● Data:
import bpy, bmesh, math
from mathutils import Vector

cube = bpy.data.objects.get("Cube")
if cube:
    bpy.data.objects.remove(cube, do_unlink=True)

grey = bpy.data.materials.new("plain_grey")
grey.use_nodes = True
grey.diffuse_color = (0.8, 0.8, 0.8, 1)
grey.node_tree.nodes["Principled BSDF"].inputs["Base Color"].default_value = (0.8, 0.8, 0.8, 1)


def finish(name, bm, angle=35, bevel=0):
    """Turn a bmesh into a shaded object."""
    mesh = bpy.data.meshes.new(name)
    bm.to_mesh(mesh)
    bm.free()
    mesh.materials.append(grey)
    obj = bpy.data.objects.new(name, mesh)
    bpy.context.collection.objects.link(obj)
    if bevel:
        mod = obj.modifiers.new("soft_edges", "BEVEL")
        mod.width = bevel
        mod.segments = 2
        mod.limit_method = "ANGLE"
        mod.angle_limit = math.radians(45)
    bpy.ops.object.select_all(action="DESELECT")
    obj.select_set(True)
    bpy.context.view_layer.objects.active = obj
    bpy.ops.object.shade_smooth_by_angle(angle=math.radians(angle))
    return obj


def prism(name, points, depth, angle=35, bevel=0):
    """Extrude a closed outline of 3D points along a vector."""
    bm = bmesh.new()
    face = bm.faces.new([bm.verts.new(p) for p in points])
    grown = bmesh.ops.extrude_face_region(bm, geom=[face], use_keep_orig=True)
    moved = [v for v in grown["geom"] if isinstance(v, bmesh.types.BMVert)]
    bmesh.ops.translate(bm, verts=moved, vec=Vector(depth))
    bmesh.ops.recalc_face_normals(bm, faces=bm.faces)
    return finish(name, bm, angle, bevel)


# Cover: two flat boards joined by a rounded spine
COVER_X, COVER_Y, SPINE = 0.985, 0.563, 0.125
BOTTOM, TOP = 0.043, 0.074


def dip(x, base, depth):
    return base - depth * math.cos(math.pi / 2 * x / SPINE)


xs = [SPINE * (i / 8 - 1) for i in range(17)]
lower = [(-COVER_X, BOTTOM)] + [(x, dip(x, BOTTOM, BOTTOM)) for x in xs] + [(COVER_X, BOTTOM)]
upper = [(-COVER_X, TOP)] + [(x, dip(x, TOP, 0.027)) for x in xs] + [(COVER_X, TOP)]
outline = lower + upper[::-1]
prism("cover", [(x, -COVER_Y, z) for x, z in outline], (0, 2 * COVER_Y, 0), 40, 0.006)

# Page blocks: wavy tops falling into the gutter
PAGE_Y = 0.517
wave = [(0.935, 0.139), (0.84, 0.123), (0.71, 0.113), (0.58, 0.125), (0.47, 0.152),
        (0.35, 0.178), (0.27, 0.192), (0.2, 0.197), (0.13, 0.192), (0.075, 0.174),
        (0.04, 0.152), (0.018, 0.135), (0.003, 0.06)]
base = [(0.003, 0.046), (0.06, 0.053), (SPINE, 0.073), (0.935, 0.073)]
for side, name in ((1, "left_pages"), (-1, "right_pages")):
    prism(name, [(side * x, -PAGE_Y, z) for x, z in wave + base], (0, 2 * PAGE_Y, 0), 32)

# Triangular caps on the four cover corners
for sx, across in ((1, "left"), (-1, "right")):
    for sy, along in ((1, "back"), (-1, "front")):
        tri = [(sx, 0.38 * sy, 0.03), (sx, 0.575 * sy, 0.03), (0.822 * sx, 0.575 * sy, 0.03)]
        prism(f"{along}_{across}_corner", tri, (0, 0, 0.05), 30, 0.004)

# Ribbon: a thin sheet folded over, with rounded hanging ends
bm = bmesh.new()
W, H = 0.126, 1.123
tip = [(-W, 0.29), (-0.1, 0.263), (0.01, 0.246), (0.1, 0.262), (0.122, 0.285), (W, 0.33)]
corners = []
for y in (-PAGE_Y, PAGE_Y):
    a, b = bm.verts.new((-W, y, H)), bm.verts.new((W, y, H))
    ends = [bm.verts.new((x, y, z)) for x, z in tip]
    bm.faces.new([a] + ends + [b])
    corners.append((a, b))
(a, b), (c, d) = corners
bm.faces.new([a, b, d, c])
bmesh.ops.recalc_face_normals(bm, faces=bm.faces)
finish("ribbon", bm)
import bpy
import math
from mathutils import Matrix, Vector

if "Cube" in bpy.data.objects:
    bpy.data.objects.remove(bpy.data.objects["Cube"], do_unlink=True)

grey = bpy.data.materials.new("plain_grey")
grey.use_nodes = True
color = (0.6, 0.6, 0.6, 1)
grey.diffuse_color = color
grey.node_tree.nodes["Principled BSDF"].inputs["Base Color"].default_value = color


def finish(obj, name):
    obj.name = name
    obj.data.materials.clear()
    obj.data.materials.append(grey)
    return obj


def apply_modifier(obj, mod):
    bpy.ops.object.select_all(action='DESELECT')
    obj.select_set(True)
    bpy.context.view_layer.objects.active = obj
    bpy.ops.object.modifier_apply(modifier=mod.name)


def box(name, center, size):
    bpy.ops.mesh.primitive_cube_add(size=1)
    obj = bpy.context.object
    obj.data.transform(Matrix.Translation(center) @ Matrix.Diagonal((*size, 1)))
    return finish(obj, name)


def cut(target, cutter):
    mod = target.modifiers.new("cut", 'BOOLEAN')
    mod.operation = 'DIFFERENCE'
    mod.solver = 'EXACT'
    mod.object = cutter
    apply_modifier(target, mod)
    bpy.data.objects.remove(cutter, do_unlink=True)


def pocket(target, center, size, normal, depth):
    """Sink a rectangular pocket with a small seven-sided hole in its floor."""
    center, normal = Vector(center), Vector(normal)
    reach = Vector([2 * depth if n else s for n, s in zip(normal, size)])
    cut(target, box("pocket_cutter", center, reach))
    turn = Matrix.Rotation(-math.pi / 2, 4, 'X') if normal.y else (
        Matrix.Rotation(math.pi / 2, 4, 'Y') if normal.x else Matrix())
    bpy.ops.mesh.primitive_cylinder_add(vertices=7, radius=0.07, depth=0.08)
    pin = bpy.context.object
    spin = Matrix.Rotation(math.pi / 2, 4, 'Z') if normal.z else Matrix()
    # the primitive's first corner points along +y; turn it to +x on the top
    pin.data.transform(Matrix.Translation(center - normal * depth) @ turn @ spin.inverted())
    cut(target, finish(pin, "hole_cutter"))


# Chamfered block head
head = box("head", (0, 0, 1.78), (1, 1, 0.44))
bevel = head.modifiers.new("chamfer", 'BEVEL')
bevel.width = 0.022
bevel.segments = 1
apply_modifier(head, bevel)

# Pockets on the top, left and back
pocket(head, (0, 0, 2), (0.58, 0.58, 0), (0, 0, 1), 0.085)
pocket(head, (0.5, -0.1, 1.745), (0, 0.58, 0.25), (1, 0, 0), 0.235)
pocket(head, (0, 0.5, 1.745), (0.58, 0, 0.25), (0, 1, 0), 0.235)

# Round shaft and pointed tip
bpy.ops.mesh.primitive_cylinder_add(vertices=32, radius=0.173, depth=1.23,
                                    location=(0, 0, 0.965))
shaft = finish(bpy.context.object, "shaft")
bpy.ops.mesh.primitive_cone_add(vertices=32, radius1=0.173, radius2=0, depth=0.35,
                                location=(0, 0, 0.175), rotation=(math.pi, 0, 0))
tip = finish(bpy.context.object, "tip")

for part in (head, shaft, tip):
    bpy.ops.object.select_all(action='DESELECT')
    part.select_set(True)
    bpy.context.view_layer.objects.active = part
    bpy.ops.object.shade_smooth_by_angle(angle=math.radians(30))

● Prompt: Each line in the entries above, starting at the line with "mod.width = bevel" and ending at the line with "bmesh.ops.translate(bm, verts=moved, vec=Vector(depth))", is to be printed exactly, and only those lines.

● Your solution:
        mod.width = bevel
        mod.segments = 2
        mod.limit_method = "ANGLE"
        mod.angle_limit = math.radians(45)
    bpy.ops.object.select_all(action="DESELECT")
    obj.select_set(True)
    bpy.context.view_layer.objects.active = obj
    bpy.ops.object.shade_smooth_by_angle(angle=math.radians(angle))
    return obj


def prism(name, points, depth, angle=35, bevel=0):
    """Extrude a closed outline of 3D points along a vector."""
    bm = bmesh.new()
    face = bm.faces.new([bm.verts.new(p) for p in points])
    grown = bmesh.ops.extrude_face_region(bm, geom=[face], use_keep_orig=True)
    moved = [v for v in grown["geom"] if isinstance(v, bmesh.types.BMVert)]
    bmesh.ops.translate(bm, verts=moved, vec=Vector(depth))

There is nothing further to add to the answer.